***** GIVEN INFORMATION
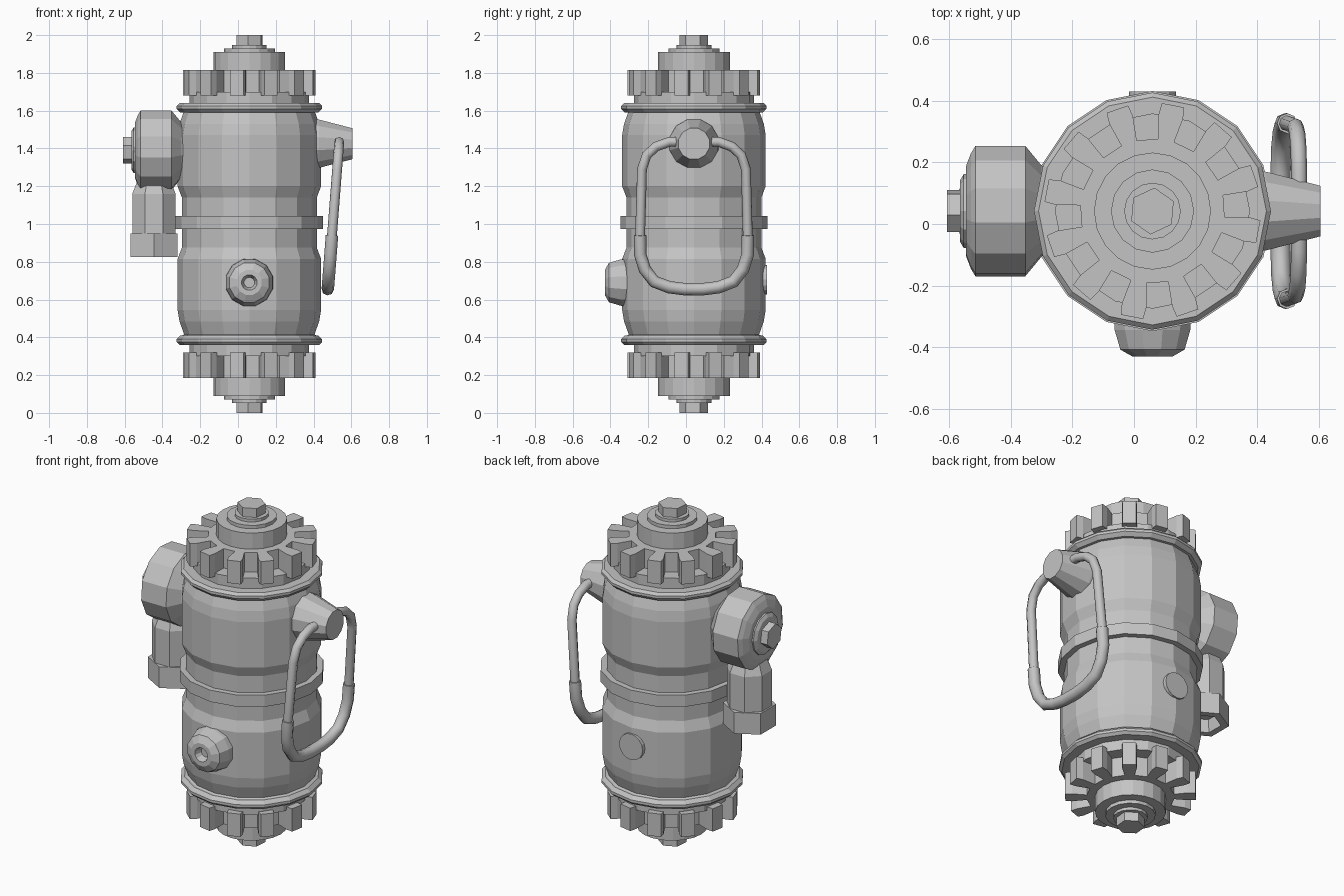
import bpy, bmesh, math
from mathutils import Vector

cube = bpy.data.objects.get("Cube")
if cube:
    bpy.data.objects.remove(cube, do_unlink=True)

CX, CY = 0.06, 0.042          # main cylinder axis
UP, SIDE, DEPTH = Vector((0, 0, 1)), Vector((1, 0, 0)), Vector((0, 1, 0))

grey = bpy.data.materials.new("plain grey metal")
grey.use_nodes = True
colour = (0.55, 0.55, 0.55, 1)
grey.diffuse_color = colour
grey.node_tree.nodes["Principled BSDF"].inputs["Base Color"].default_value = colour


def finish(name, bm):
    bmesh.ops.recalc_face_normals(bm, faces=bm.faces)
    mesh = bpy.data.meshes.new(name)
    bm.to_mesh(mesh)
    bm.free()
    mesh.materials.append(grey)
    obj = bpy.data.objects.new(name, mesh)
    bpy.context.collection.objects.link(obj)
    return obj


def stack(name, rings):
    """Join successive rings of points with quads and cap both ends."""
    bm = bmesh.new()
    loops = [[bm.verts.new(p) for p in ring] for ring in rings]
    n = len(loops[0])
    for a, b in zip(loops, loops[1:]):
        for i in range(n):
            j = (i + 1) % n
            bm.faces.new((a[i], a[j], b[j], b[i]))
    bm.faces.new(loops[0])
    bm.faces.new(loops[-1])
    return finish(name, bm)


def lathe(name, profile, sides, centre, axis=UP, turn=0.0):
    """Turn (radius, height) points around an axis through centre."""
    rot = UP.rotation_difference(axis)
    rings = []
    for r, h in profile:
        ring = []
        for i in range(sides):
            a = math.radians(turn) + math.tau * i / sides
            ring.append(Vector(centre) + rot @ Vector((r * math.cos(a), r * math.sin(a), h)))
        rings.append(ring)
    return stack(name, rings)


def gear(name, z0, z1, teeth=12, turn=4):
    """Thick gear with blocky teeth and nearly parallel notches."""
    notch = [(0.352, -0.055), (0.315, -0.042), (0.235, -0.035),
             (0.235, 0.035), (0.315, 0.042), (0.352, 0.055)]
    outline = []
    for k in range(teeth):
        a = math.radians(turn) + math.tau * k / teeth
        for r, w in notch:
            d = math.sqrt(r * r - w * w)
            outline.append((CX + d * math.cos(a) - w * math.sin(a),
                            CY + d * math.sin(a) + w * math.cos(a)))
    return stack(name, [[(x, y, z) for x, y in outline] for z in (z0, z1)])


def tube(name, points, radius, cyclic):
    """Round bar following a path."""
    curve = bpy.data.curves.new(name + "_path", "CURVE")
    curve.dimensions = "3D"
    curve.bevel_depth = radius
    curve.bevel_resolution = 2
    curve.use_fill_caps = True
    spline = curve.splines.new("POLY")
    spline.points.add(len(points) - 1)
    for p, co in zip(spline.points, points):
        p.co = (*co, 1)
    spline.use_cyclic_u = cyclic
    helper = bpy.data.objects.new(name + "_path", curve)
    bpy.context.collection.objects.link(helper)
    bpy.context.view_layer.update()
    mesh = bpy.data.meshes.new_from_object(helper.evaluated_get(bpy.context.evaluated_depsgraph_get()))
    bpy.data.objects.remove(helper, do_unlink=True)
    mesh.name = name
    mesh.materials.clear()
    mesh.materials.append(grey)
    obj = bpy.data.objects.new(name, mesh)
    bpy.context.collection.objects.link(obj)


# Canister with waist grooves and a central band
half = [(0.365, 1.61), (0.345, 1.6), (0.37, 1.53), (0.38, 1.47), (0.38, 1.2),
        (0.357, 1.14), (0.357, 1.042), (0.39, 1.042)]
body = half + [(r, 2.015 - z) for r, z in reversed(half)]
lathe("canister_body", body, 16, (CX, CY, 0))

# Matching end assemblies, top and bottom
for label, flip in (("top", False), ("bottom", True)):
    def z(h):
        return 2.0 - h if flip else h

    def end(part, profile, sides, turn=0):
        lathe(f"{label}_{part}", [(r, z(h)) for r, h in profile], sides, (CX, CY, 0), UP, turn)

    end("flange", [(0.365, 1.59), (0.385, 1.61), (0.385, 1.625), (0.37, 1.64)], 16)
    end("collar", [(0.317, 1.6), (0.317, 1.7)], 16)
    gear(f"{label}_gear", z(1.68), z(1.815))
    end("hub", [(0.19, 1.8), (0.19, 1.91)], 20)
    end("washer", [(0.135, 1.9), (0.135, 1.93), (0.092, 1.93), (0.092, 1.947)], 16)
    end("bolt", [(0.076, 1.93), (0.076, 2.0)], 6, 25)

# Front nozzle with a recessed hole, and back plug
lathe("front_nozzle", [(0.028, -0.39), (0.042, -0.43), (0.068, -0.43), (0.108, -0.408),
                       (0.127, -0.345), (0.13, -0.3)], 12, (CX, 0, 0.69), DEPTH, 15)
lathe("back_plug", [(0.077, 0.36), (0.077, 0.43)], 16, (CX, 0, 0.705), DEPTH)

# Side valve: drum, washer, bolt, neck and hanging outlet
drum = (0, CY, 1.39)
lathe("valve_drum", [(0.15, -0.545), (0.19, -0.53), (0.215, -0.515), (0.215, -0.353),
                     (0.15, -0.3), (0.12, -0.25)], 12, drum, SIDE, 10)
lathe("valve_washer", [(0.1, -0.565), (0.12, -0.553), (0.12, -0.5)], 12, drum, SIDE)
lathe("valve_bolt", [(0.072, -0.608), (0.072, -0.53)], 6, drum, SIDE, 10)
outlet = (-0.445, CY, 0)
lathe("valve_neck", [(0.124, 0.93), (0.124, 1.16), (0.085, 1.25), (0.085, 1.35)],
      8, outlet, UP, 22.5)
lathe("outlet_cap", [(0.09, 0.9), (0.1, 0.825), (0.143, 0.825), (0.143, 0.95)],
      6, outlet, UP, 30)

# Tapered side post carrying the clip
lathe("clip_post", [(0.14, 0.35), (0.132, 0.43), (0.085, 0.605)], 12,
      (0, CY, 1.425), SIDE, 15)

# Leaning clip loop with a thicker lower sleeve
side = [(0.13, 1.435), (0.2, 1.41), (0.25, 1.365), (0.275, 1.29), (0.285, 0.94),
        (0.285, 0.84), (0.26, 0.76), (0.21, 0.695), (0.13, 0.665), (0.05, 0.655)]


def lean(dy, h):
    return (0.475 + 0.078 * (h - 0.65), CY + dy, h)


loop = [lean(d, h) for d, h in side] + [lean(-d, h) for d, h in reversed(side)]
tube("clip_loop", loop, 0.026, True)
first = 4
tube("clip_sleeve", loop[first:len(loop) - first], 0.033, False)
**********
→ **YOUR TASK**: Please copy out each line of the material that holds the string "rings".

→ **EXERCISE ANSWER**:
def stack(name, rings):
    """Join successive rings of points with quads and cap both ends."""
    loops = [[bm.verts.new(p) for p in ring] for ring in rings]
    rings = []
        rings.append(ring)
    return stack(name, rings)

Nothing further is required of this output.